**WHAT TO DO**
Look at the data below and print exactly the lines from its first line through the line with "function hexRod(radius, z0, z1)"; the pictures stay out of the copy.
(DATA EXTRACT begins)
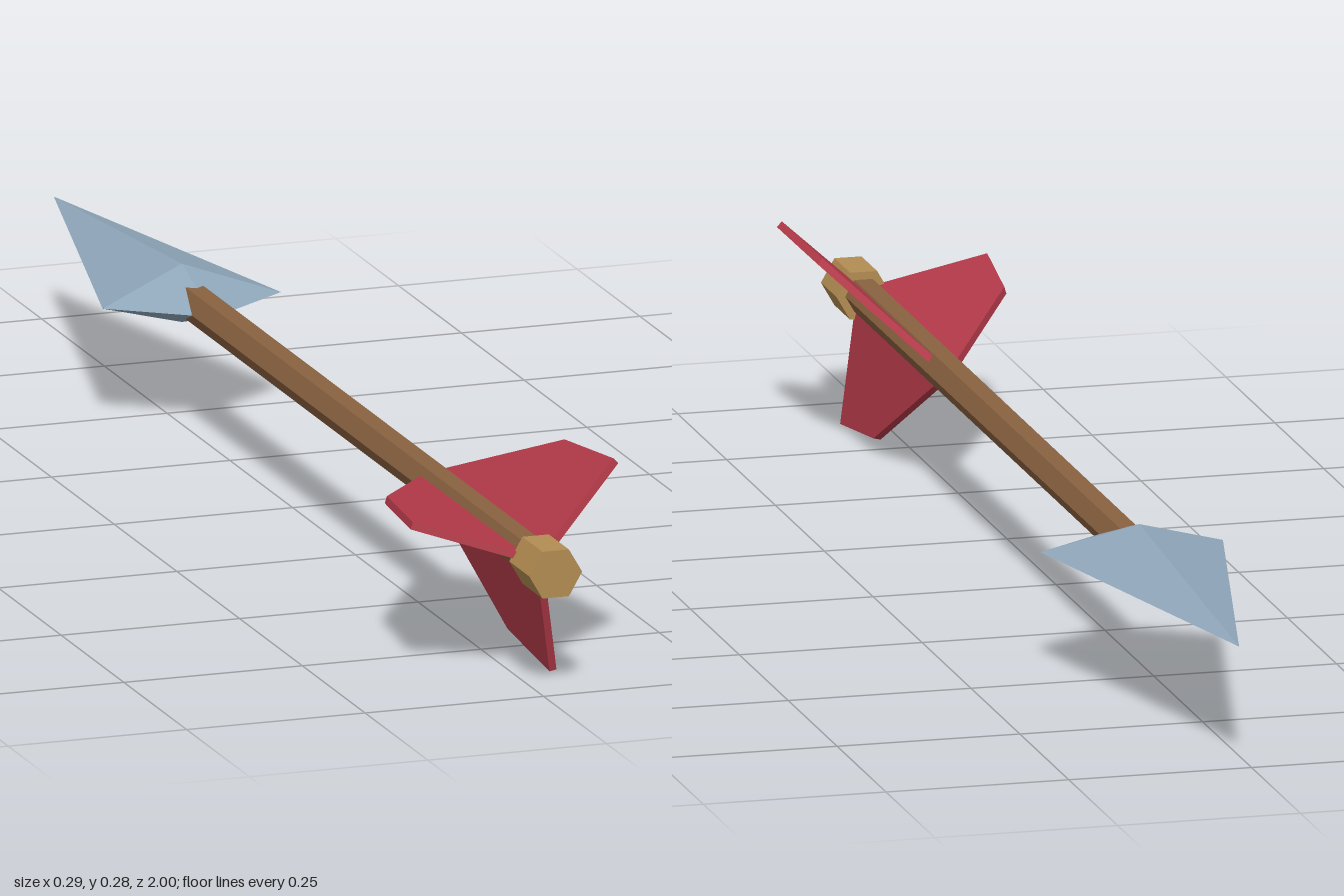
import * as THREE from 'three';

const makeMaterial = (name, color) => {
  const m = new THREE.MeshStandardMaterial({ color, flatShading: true });
  m.name = name;
  return m;
};

// Hexagonal rod along z with corners on the x axis
function hexRod(radius, z0, z1) {
  return new THREE.CylinderGeometry(radius, radius, z1 - z0, 6)
    .rotateY(Math.PI / 6)
    .rotateX(Math.PI / 2)
    .translate(0, 0, (z0 + z1) / 2);
}

// Four-sided diamond point: swept-back side barbs, top and bottom ridges
function headGeometry() {
  const tip = [0, 0, -1], tail = [0, 0, -0.36];
  const ring = [[0.125, 0, -0.45], [0, 0.04, -0.49], [-0.125, 0, -0.45], [0, -0.04, -0.49]];
  const points = [];
  ring.forEach((a, i) => {
    const b = ring[(i + 1) % 4];
    points.push(...tail, ...a, ...b, ...tip, ...b, ...a);
  });
  const g = new THREE.BufferGeometry();
  g.setAttribute('position', new THREE.Float32BufferAttribute(points, 3));
  g.computeVertexNormals();
  return g;
}

// Thin fin: outline is (distance from axis, z)
function finGeometry(angle) {
  const outline = [[0.012, 0.5], [0.15, 0.73], [0.169, 0.885], [0.02, 0.93], [0.012, 0.93]];
  const shape = new THREE.Shape(outline.map(([r, z]) => new THREE.Vector2(r, z)));
  const t = 0.01;
  return new THREE.ExtrudeGeometry(shape, { depth: t, bevelEnabled: false })
    .translate(0, 0, -t / 2)
    .rotateX(Math.PI / 2)
    .rotateZ(angle);
}

export function createModel() {
  const wood = makeMaterial('brown wood', 0x8a6240);
  const tan = makeMaterial('tan nock', 0xb38c52);
  const steel = makeMaterial('blue grey steel', 0x8fa6ba);
  const red = makeMaterial('red feather', 0xb53a49);

  const group = new THREE.Group();
  group.name = 'arrow';
  const add = (name, geometry, material) => {
    const mesh = new THREE.Mesh(geometry, material);
    mesh.name = name;
    group.add(mesh);
  };

  add('shaft', hexRod(0.025, -0.46, 0.95), wood);
  add('nock', hexRod(0.037, 0.92, 1), tan);
  add('arrowhead', headGeometry(), steel);

  // Three fins evenly spaced round the shaft
  for (let i = 0; i < 3; i++) {
    add(`fin${i + 1}`, finGeometry(THREE.MathUtils.degToRad(42.5 + i * 120)), red);
  }

  group.position.set(0.017, 0.167, 0);
  const root = new THREE.Group();
  root.add(group);
  return root;
}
(DATA EXTRACT ends)
**SOLUTION TO THE PROBLEM**
import * as THREE from 'three';

const makeMaterial = (name, color) => {
  const m = new THREE.MeshStandardMaterial({ color, flatShading: true });
  m.name = name;
  return m;
};

// Hexagonal rod along z with corners on the x axis
function hexRod(radius, z0, z1) {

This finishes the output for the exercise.